◆ **WHAT IS REQUIRED**:
Looking at the listing below, how many lines include "base"? Answer with the number only.

◆ **RECORDS TO PROCESS**:

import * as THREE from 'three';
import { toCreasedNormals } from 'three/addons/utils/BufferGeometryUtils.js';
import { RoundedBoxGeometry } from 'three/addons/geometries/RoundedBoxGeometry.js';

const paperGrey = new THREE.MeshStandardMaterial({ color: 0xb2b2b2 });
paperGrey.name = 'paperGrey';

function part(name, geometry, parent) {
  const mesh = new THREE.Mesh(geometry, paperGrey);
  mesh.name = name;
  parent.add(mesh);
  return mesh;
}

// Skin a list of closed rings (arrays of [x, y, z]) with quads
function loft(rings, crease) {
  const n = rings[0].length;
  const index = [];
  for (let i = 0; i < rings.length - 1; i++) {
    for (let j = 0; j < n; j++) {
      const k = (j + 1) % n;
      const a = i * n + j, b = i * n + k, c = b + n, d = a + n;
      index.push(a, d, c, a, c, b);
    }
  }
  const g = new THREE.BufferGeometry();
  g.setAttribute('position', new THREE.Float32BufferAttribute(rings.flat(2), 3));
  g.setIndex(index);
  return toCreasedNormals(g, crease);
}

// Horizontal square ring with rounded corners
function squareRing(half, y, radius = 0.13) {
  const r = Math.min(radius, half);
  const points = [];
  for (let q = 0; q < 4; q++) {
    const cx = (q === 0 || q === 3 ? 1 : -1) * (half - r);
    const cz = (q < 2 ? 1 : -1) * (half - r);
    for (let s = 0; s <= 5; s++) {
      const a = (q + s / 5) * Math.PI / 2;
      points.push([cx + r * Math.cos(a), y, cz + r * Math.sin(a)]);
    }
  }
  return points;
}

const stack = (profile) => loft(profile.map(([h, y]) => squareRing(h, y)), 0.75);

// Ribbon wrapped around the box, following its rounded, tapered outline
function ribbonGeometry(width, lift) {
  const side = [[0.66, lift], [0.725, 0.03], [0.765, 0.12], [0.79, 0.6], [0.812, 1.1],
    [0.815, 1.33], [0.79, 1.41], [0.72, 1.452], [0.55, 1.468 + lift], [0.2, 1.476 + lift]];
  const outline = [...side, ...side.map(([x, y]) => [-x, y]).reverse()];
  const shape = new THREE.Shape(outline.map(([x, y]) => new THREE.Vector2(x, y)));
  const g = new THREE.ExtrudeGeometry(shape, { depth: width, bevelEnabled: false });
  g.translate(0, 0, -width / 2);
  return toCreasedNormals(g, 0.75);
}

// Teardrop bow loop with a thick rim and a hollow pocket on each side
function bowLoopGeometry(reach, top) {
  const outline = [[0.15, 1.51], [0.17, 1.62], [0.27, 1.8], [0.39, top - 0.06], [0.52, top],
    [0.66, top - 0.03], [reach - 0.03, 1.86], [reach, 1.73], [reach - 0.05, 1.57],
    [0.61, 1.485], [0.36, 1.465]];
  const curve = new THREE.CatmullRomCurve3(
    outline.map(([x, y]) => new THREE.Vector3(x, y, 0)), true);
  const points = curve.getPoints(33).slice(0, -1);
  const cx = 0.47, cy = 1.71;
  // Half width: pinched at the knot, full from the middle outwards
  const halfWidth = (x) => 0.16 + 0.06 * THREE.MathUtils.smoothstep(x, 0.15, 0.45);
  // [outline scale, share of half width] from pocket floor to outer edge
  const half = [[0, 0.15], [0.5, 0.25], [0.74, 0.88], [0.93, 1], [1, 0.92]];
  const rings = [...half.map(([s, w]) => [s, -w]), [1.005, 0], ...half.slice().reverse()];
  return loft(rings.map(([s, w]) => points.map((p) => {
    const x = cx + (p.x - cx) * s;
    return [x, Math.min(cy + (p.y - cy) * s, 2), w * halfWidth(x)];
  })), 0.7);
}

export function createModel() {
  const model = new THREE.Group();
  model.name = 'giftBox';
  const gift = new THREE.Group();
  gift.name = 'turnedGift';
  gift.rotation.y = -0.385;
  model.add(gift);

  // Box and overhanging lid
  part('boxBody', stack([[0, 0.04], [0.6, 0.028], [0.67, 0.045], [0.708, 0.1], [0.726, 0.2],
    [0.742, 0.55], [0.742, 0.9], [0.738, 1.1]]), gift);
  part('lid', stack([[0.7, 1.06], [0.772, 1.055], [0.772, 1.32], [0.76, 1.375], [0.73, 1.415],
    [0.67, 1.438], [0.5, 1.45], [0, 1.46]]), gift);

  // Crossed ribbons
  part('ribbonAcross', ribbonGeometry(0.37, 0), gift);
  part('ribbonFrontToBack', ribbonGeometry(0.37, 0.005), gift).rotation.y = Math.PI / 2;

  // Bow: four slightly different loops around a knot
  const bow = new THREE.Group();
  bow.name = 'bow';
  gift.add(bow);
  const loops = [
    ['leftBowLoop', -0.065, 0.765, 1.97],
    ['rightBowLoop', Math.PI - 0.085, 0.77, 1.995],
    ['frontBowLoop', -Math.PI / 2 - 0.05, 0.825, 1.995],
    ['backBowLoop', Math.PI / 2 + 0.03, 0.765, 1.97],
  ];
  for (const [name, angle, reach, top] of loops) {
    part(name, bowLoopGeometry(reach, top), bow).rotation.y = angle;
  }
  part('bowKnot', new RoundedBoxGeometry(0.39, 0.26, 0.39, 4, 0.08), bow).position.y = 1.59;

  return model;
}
==
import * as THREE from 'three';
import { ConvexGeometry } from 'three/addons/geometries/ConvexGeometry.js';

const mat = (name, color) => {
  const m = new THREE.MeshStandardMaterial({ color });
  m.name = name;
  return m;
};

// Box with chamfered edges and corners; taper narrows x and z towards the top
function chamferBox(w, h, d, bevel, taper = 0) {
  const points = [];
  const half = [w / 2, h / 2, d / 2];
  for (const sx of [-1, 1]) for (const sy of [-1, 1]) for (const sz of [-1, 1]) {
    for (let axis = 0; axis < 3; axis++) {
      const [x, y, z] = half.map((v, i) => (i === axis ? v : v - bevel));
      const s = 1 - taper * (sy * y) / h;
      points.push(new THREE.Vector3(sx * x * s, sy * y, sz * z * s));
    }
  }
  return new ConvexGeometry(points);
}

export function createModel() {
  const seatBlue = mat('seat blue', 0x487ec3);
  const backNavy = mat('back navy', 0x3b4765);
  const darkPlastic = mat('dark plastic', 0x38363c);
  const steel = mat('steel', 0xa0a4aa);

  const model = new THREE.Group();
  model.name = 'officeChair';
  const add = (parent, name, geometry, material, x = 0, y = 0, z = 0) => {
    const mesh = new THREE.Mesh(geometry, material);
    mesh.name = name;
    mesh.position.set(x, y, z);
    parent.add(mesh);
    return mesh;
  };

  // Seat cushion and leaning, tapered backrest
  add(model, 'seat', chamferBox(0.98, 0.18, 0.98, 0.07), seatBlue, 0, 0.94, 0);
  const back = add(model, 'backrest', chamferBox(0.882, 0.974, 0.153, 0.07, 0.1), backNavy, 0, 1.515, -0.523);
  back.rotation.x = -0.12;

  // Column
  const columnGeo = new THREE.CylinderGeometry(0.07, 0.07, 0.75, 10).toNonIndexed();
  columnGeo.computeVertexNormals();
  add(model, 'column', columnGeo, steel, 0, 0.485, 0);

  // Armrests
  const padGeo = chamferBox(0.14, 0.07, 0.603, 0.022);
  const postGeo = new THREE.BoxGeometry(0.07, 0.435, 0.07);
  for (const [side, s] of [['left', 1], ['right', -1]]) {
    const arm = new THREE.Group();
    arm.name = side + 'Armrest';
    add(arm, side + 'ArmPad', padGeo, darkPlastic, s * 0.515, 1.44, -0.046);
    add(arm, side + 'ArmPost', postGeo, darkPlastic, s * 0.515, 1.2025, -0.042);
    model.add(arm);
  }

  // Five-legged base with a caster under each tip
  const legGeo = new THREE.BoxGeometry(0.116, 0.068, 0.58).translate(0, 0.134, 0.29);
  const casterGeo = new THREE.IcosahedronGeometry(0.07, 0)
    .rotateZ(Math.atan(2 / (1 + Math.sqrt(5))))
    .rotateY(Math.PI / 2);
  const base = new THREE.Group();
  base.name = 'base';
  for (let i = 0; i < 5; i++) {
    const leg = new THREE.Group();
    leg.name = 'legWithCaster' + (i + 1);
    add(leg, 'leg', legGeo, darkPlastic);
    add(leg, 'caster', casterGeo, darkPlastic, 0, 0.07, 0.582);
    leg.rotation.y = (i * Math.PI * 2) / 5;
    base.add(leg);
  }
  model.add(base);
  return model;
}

◆ **SOLUTION FOR THIS TASK**:
5